- South Asian lumber mills workers were portrayed as a “dusky peril” in newspapers in September 1907, launching a campaign which demanded “no South Asians be employed in Bellingham after Labor Day.” When these demands were not met, rioters broke into the mills. The workers, rather than the rioters, were jailed, their personal property destroyed, and over 250 workers were forced to leave Bellingham.
- In 1942, Bellingham Japanese residents were relocated when President Roosevelt authorized executive order 9066. Two graduating seniors at Bellingham High School never received their diplomas. According to The Journal of Whatcom County Historical Society, none of the Japanese residents returned to Whatcom County.
The organization Stop AAPI Hate was established in March 2020 as a platform for Asian American and Pacific Islander communities to report acts of hate and discrimination from across the country. Since then, over 3,795 reports have been filed.
As the violence increases across the U.S., so does the reach into younger age groups, as we can see from these examples from across the country.
- Human feces was found on the front door of an Asian-owned preschool.

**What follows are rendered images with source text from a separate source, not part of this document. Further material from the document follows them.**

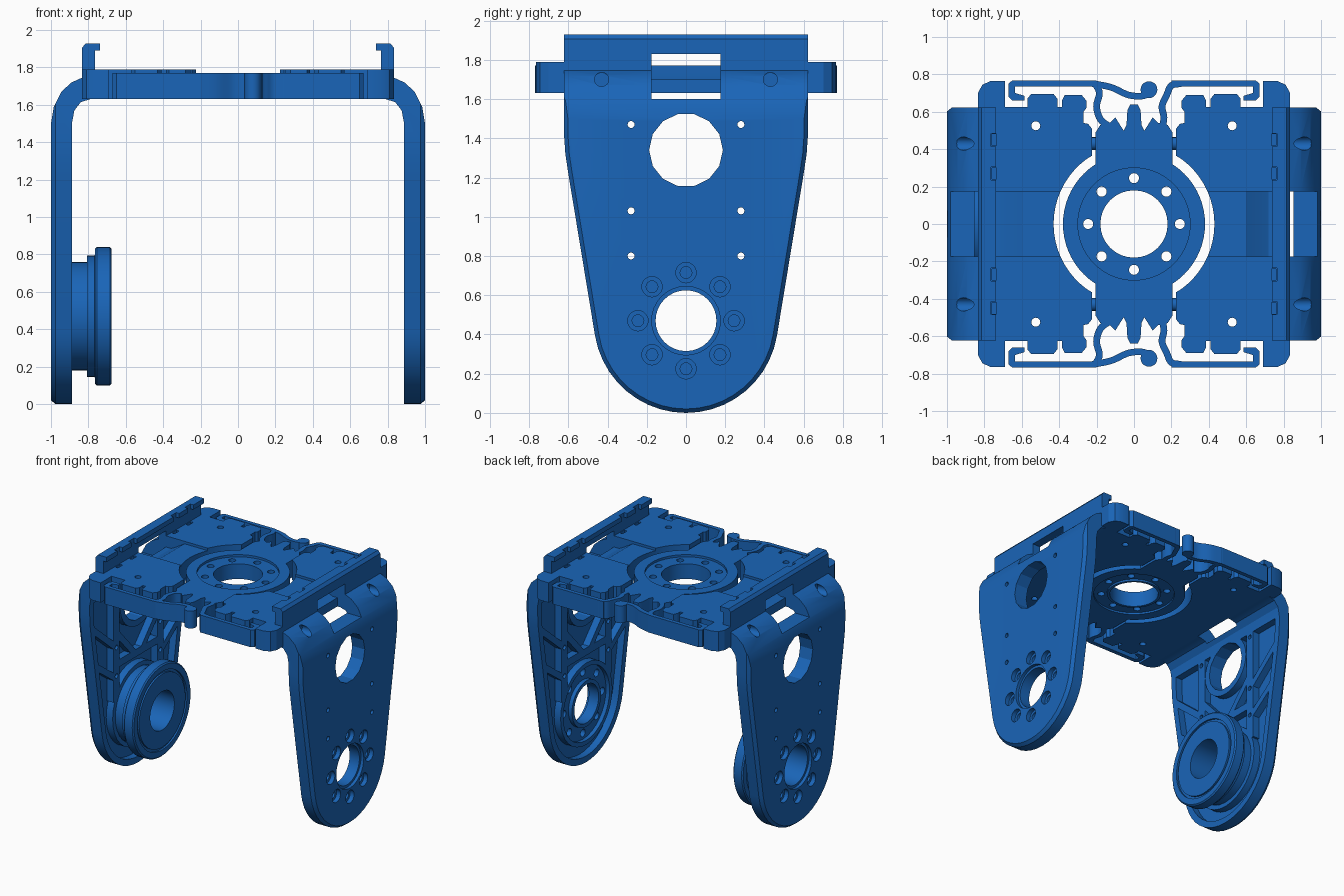
import bpy, bmesh, math
from mathutils import Vector

if "Cube" in bpy.data.objects:
    bpy.data.objects.remove(bpy.data.objects["Cube"])

blue = bpy.data.materials.new("blue")
blue.diffuse_color = (0.01, 0.13, 0.48, 1)
blue.use_nodes = True
blue.node_tree.nodes["Principled BSDF"].inputs["Base Color"].default_value = blue.diffuse_color
AX = {'x': lambda a, b, t: (t, a, b), 'y': lambda a, b, t: (a, t, b), 'z': lambda a, b, t: (a, b, t)}


def loft(name, rings, axis):
    """rings: list of (2D outline, position along axis)."""
    bm = bmesh.new()
    loops = [[bm.verts.new(AX[axis](a, b, t)) for a, b in pts] for pts, t in rings]
    n = len(loops[0])
    bm.faces.new(loops[0])
    bm.faces.new(loops[-1])
    for p, q in zip(loops, loops[1:]):
        for i in range(n):
            bm.faces.new((p[i], p[(i + 1) % n], q[(i + 1) % n], q[i]))
    bmesh.ops.recalc_face_normals(bm, faces=bm.faces)
    me = bpy.data.meshes.new(name)
    bm.to_mesh(me)
    bm.free()
    ob = bpy.data.objects.new(name, me)
    bpy.context.collection.objects.link(ob)
    me.materials.append(blue)
    return ob


def prism(name, pts, axis, lo, hi):
    return loft(name, [(pts, lo), (pts, hi)], axis)


def circle(r, c=(0, 0), n=32):
    return [(c[0] + r * math.cos(2 * math.pi * i / n), c[1] + r * math.sin(2 * math.pi * i / n)) for i in range(n)]


def rect(a0, b0, a1, b1):
    return [(a0, b0), (a1, b0), (a1, b1), (a0, b1)]


def ribbon(path, w, steps=6):
    """Outline of a smooth strip following a path."""
    P = [Vector(p) for p in path]
    P = [2 * P[0] - P[1]] + P + [2 * P[-1] - P[-2]]
    S = []
    for a, b, c, d in zip(P, P[1:], P[2:], P[3:]):
        for k in range(steps):
            t = k / steps
            S.append(0.5 * (2 * b + (c - a) * t + (2 * a - 5 * b + 4 * c - d) * t * t + (3 * b - a - 3 * c + d) * t ** 3))
    S.append(P[-2])
    L, R = [], []
    for i, s in enumerate(S):
        d = (S[min(i + 1, len(S) - 1)] - S[max(i - 1, 0)]).normalized() * w / 2
        L.append((s.x - d.y, s.y + d.x))
        R.append((s.x + d.y, s.y - d.x))
    return L + R[::-1]


def apply(ob, mod):
    bpy.context.view_layer.objects.active = ob
    bpy.ops.object.modifier_apply(modifier=mod.name)


def boolean(ob, tools, op='DIFFERENCE'):
    for t in tools:
        m = ob.modifiers.new("bool", 'BOOLEAN')
        m.operation, m.solver, m.object = op, 'EXACT', t
        apply(ob, m)
        bpy.data.objects.remove(t)


def mirror(ob, *axes):
    m = ob.modifiers.new("mirror", 'MIRROR')
    m.use_axis = ['x' in axes, 'y' in axes, False]
    m.use_mirror_merge = False
    apply(ob, m)


HUB = (0, 0.47)


def outline(d, top):
    """Arm outline in y/z, inset by d."""
    half = [((.47 - d) * math.cos(math.radians(a)), .47 + (.47 - d) * math.sin(math.radians(a)))
            for a in [-90 + 8.04 * i for i in range(11)]]
    half += [(.6 - d, 1.22), (.615 - d, 1.32), (.622 - d, 1.42), (.622 - d, top)]
    return half + [(-y, z) for y, z in half[:0:-1]]


# Side arm: bent cross-section with top hook, trimmed to the tapered outline
section = [(.888, -.05), (1, -.05), (1, 1.5), (.985, 1.59), (.945, 1.67), (.89, 1.72), (.834, 1.745), (.834, 1.905),
           (.815, 1.928), (.738, 1.928), (.738, 1.89), (.765, 1.89), (.765, 1.63), (.79, 1.63), (.84, 1.615),
           (.875, 1.57), (.888, 1.5)]
arm = prism("side_arms", section, 'y', -.7, .7)
boolean(arm, [loft("trim", [(outline(0, 2), .6), (outline(0, 2), .975), (outline(.02, 2), 1.0), (outline(.04, 2), 1.02)], 'x')],
        'INTERSECT')

# Ribbed pockets on the inner face
pocket = prism("pocket", outline(.05, 1.5), 'x', .85, .945)
ribs = [prism("r", circle(.33, HUB), 'x', .8, 1), prism("r", circle(.235, (0, 1.34)), 'x', .8, 1),
        prism("r", rect(-.3, .86, .3, .92), 'x', .8, 1)]
for s in (-1, 1):
    ribs += [prism("r", rect(s * .28 - .04, .6, s * .28 + .04, 1.52), 'x', .8, 1)]
    for p in ([(s * .28, 1.03), (s * .6, 1.3)], [(s * .28, .78), (s * .58, 1.0)], [(s * .05, .9), (s * .28, 1.15)]):
        ribs.append(prism("r", ribbon(p, .05), 'x', .8, 1))
boolean(pocket, ribs)
recess = prism("recess", circle(.295, HUB), 'x', .85, .92)
boolean(recess, [prism("r", circle(.185, HUB), 'x', .8, 1)])
cuts = [pocket, recess, prism("c", circle(.188, (0, 1.34), 14), 'x', .8, 1.1),
        prism("c", circle(.155, HUB), 'x', .8, 1.1), prism("c", circle(.175, HUB), 'x', .975, 1.1),
        prism("c", rect(-.175, 1.6, .175, 1.83), 'x', .7, 1.1)]
for i in range(8):
    c = (.245 * math.cos(i * math.pi / 4), .47 + .245 * math.sin(i * math.pi / 4))
    cuts += [prism("c", circle(.052, c, 20), 'x', .965, 1.1), prism("c", circle(.03, c, 16), 'x', .8, 1.1)]
for s in (-1, 1):
    cuts.append(prism("c", circle(.036, (s * .43, 1.7), 16), 'x', .85, 1.1))
    cuts += [prism("c", circle(.018, (s * .28, z), 12), 'x', .8, 1.1) for z in (.8, 1.03, 1.47)]
    cuts += [prism("c", rect(.7, y - .035, .765, y + .035), 'z', 1.87, 2) for y in (s * .27, s * .45)]
boolean(arm, cuts)
mirror(arm, 'x')

# Stepped bearing hub on the left arm, bored through, with a face groove
steps = [(.29, -.9), (.29, -.808), (.325, -.806), (.325, -.766), (.362, -.764), (.37, -.755), (.37, -.685), (.36, -.676)]
hub = loft("bearing_hub", [(circle(r, HUB, 48), x) for r, x in steps], 'x')
groove = prism("c", circle(.315, HUB, 48), 'x', -.69, -.6)
boolean(groove, [prism("c", circle(.295, HUB, 48), 'x', -.8, -.5)])
boolean(hub, [groove, prism("c", circle(.155, HUB), 'x', -1, -.5)])

# Deck panels with ears, round cut-out, slots and a sunken ramp
half = [(.225, .365), (.225, .51), (.245, .535), (.27, .54), (.27, .6), (.255, .62), (.255, .66), (.28, .69), (.37, .69),
        (.385, .66), (.385, .625), (.41, .625), (.41, .67), (.43, .695), (.55, .695), (.57, .67), (.57, .625),
        (.69, .625), (.69, .765), (.765, .765), (.81, .745), (.835, .70), (.835, .622), (.765, .622)]
arc = [(.43 * math.cos(math.radians(a)), .43 * math.sin(math.radians(a))) for a in range(-54, 55, 6)]
panel = prism("deck_panels", arc + half + [(x, -y) for x, y in half[::-1]], 'z', 1.63, 1.79)
cuts = [prism("c", [(.35, 1.77), (.6, 1.77), (.68, 1.72), (.72, 1.70), (.8, 1.70), (.8, 1.9), (.35, 1.9)], 'y', -.175, .175)]
for s in (-1, 1):
    cuts += [prism("c", circle(.024, (.525, s * .525), 16), 'z', 1.5, 2)]
    cuts += [prism("c", rect(.735, s * y - .03, .76, s * y + .03), 'z', 1.74, 2) for y in (.27, .45)]
boolean(panel, cuts)
mirror(panel, 'x')

# Centre mount: ring plus strip, with bolt circle and bore
mount = prism("centre_mount", circle(.38, n=64), 'z', 1.63, 1.77)
strip = [(.205, .3), (.205, .49), (.18, .53), (.13, .54), (.1, .57), (.075, .53), (.055, .5), (.04, .53), (.035, .61),
         (.02, .64)]
strip += [(-x, y) for x, y in strip[::-1]]
boolean(mount, [prism("s", strip + [(x, -y) for x, y in strip[::-1]], 'z', 1.63, 1.77)], 'UNION')
dish = prism("c", circle(.3, n=64), 'z', 1.752, 1.9)
cuts = [dish, prism("c", circle(.18), 'z', 1.5, 2)]
cuts += [prism("c", circle(.027, (.245 * math.cos(i * math.pi / 4), .245 * math.sin(i * math.pi / 4)), 16), 'z', 1.5, 2)
         for i in range(8)]
under = prism("c", circle(.3, n=64), 'z', 1.5, 1.645)
boolean(under, [prism("c", circle(.2, n=64), 'z', 1.4, 1.8)])
boolean(mount, cuts + [under])

# Hinge pins between mount and panels
pins = prism("hinge_pins", circle(.034, (.43, 1.7), 16), 'x', .19, .26)
mirror(pins, 'x', 'y')


# Springy clips along front and back edges
def clip(name, pts):
    mirror(prism(name, pts, 'z', 1.63, 1.77), 'y')


for s, side in ((-1, "left"), (1, "right")):
    clip(side + "_clip_bar", [(s * x, y) for x, y in [(.2, .768), (.65, .768), (.672, .75), (.672, .68), (.65, .66), (.585, .66),
         (.585, .685), (.635, .70), (.635, .735), (.2, .735)]])
clip("left_clip_tongue", ribbon([(-.22, .751), (-.12, .73), (-.03, .69), (.05, .685), (.08, .71)], .035))
clip("left_clip_knob", circle(.045, (.08, .718), 20))
clip("left_clip_spring", ribbon([(-.21, .755), (-.185, .70), (-.2, .63), (-.18, .56), (-.13, .52)], .036))
clip("right_clip_spring", ribbon([(.25, .751), (.2, .74), (.175, .69), (.15, .63), (.16, .57), (.15, .51)], .036))

# Smooth shading with crisp edges
bpy.ops.object.select_all(action='DESELECT')
for ob in bpy.data.objects:
    ob.select_set(True)
    bpy.context.view_layer.objects.active = ob
bpy.ops.object.shade_smooth_by_angle(angle=math.radians(25))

- A middle schooler had orange juice thrown on her in a bathroom stall, as attackers yelled, “Coronavirus!”
- A summer camp in Seattle, WA introduced a game called “corona touch” which targeted Asian campers as the ones with the “virus.”
- During a second-grade class held on Zoom, one student told the class he does not like “China or Chinese people because they started this quarantine.”
- An anonymous post on a school website read, “Our entire year was ruined by the Chinese. Thank you, [expletive]. From the non Chinese.”
What can we do? As a community, we can raise awareness about systemic inequalities and their impacts on our families. Speak up when you witness discrimination and provide advocacy and support resources, along with district policies, as needed:
- Seattle-based Asian Counseling and Referral Service promotes social justice and the well-being and empowerment of Asian Americans and Pacific Islanders and other underserved communities – including immigrants, refugees, and American-born – by developing, providing and advocating for innovative, effective and efficient community-based multilingual and multicultural services.
- The Washington State Commission on Asian Pacific American Affairs serves to improve the lives of Asian Pacific Americans in Washington state by ensuring their access to participation in the fields of government, business, education, and other areas (Chapter 43.117 RCW).
- Bellingham Public Schools’ Harassment, Intimidation And Bullying procedure and reporting forms are available online.
- The Employee Assistance Program, which supports Bellingham Public Schools staff, is available 24/7 and includes counseling supports.
BPS staff and guests contribute to our EDI blog to educate and inform, inspire civil dialogue and connect with community resources. The blog is part of Bellingham Public School’s ongoing work on Equity, Diversity and Inclusion, a key strategy in The Bellingham Promise.